**THE PROBLEM:**
Reproduce the records below exactly, but only between the lines holding "lambda r, c: c" and "rear_edge = [(x, tail_y(x, z), z)", inclusive.

**EXCERPTED RECORDS:**
......

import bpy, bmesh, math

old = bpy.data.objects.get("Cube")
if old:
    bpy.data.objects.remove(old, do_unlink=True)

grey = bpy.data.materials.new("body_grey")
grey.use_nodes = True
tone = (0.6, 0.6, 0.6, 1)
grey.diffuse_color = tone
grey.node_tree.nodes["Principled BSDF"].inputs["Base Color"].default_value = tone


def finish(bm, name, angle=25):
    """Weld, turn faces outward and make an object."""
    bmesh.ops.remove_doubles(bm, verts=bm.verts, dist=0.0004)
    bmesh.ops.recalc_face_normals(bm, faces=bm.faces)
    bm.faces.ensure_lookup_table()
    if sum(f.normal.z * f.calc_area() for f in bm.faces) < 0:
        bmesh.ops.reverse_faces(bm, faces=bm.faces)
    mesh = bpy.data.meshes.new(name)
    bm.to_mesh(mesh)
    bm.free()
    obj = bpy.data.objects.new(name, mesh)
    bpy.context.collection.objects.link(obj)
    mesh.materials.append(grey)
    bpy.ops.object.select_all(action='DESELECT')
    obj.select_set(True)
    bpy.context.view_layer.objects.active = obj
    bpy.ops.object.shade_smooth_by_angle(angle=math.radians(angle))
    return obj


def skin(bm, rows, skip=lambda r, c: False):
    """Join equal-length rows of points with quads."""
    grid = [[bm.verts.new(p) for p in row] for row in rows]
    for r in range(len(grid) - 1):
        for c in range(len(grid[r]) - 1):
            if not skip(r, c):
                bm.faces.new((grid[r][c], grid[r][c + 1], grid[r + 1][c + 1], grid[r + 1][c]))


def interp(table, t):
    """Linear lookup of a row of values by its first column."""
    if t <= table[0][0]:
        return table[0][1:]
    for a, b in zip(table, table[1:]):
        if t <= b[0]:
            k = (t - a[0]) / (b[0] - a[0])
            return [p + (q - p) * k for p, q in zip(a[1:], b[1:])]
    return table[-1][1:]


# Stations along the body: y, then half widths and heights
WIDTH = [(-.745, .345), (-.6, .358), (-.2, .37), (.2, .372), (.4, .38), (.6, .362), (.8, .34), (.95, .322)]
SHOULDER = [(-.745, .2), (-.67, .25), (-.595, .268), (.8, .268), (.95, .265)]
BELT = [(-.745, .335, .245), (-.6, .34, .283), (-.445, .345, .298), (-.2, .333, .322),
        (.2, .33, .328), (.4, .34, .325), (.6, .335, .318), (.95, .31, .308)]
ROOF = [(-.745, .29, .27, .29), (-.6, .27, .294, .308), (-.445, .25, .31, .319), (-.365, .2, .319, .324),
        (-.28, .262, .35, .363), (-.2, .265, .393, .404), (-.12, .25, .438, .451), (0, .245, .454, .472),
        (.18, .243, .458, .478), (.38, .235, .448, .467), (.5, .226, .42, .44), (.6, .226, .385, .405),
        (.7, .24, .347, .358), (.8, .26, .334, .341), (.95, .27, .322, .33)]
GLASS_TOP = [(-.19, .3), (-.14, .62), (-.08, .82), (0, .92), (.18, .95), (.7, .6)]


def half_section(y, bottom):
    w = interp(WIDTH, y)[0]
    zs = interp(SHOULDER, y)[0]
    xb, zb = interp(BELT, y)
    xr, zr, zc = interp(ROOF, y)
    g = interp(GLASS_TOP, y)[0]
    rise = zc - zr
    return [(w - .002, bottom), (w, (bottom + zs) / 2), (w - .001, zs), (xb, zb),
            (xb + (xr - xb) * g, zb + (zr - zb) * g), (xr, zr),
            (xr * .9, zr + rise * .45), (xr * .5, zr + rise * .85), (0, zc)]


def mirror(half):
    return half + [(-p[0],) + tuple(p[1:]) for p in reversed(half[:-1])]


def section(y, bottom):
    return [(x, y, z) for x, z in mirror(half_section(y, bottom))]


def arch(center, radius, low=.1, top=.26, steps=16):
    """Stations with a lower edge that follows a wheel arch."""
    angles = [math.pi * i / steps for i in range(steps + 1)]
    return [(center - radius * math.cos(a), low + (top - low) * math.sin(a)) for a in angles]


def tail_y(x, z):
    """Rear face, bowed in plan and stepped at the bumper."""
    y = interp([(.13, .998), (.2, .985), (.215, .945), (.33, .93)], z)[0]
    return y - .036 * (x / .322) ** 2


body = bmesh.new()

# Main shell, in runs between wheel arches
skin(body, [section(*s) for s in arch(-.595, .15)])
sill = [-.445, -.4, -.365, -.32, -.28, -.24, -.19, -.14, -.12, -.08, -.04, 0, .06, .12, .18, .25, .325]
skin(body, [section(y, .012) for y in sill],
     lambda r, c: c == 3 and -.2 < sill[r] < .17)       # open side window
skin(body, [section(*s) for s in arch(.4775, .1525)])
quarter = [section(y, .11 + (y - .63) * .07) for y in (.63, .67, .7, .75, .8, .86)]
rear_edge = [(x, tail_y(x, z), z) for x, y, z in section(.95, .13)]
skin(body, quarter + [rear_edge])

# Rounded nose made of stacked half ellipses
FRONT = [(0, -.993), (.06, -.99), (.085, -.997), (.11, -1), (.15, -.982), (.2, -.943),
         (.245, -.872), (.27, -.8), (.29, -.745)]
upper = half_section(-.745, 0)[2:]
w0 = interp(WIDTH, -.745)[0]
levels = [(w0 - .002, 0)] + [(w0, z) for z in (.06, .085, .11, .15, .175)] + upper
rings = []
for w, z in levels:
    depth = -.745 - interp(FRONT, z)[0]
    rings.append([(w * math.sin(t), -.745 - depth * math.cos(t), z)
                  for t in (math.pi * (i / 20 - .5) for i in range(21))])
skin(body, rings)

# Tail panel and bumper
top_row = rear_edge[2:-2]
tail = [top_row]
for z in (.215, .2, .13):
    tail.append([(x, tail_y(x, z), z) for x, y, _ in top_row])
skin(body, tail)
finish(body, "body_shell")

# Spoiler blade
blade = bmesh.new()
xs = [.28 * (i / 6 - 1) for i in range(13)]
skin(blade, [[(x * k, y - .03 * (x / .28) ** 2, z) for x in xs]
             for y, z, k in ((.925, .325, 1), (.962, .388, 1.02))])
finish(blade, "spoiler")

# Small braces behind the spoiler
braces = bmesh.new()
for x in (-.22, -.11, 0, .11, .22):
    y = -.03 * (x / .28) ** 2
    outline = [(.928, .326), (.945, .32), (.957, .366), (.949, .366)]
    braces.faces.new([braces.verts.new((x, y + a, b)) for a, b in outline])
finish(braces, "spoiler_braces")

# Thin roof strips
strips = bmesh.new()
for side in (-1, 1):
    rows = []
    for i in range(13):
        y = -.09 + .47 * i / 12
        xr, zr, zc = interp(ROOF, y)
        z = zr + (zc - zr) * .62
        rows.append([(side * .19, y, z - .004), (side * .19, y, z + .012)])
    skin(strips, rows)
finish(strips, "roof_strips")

......

**TASK SOLUTION:**
     lambda r, c: c == 3 and -.2 < sill[r] < .17)       # open side window
skin(body, [section(*s) for s in arch(.4775, .1525)])
quarter = [section(y, .11 + (y - .63) * .07) for y in (.63, .67, .7, .75, .8, .86)]
rear_edge = [(x, tail_y(x, z), z) for x, y, z in section(.95, .13)]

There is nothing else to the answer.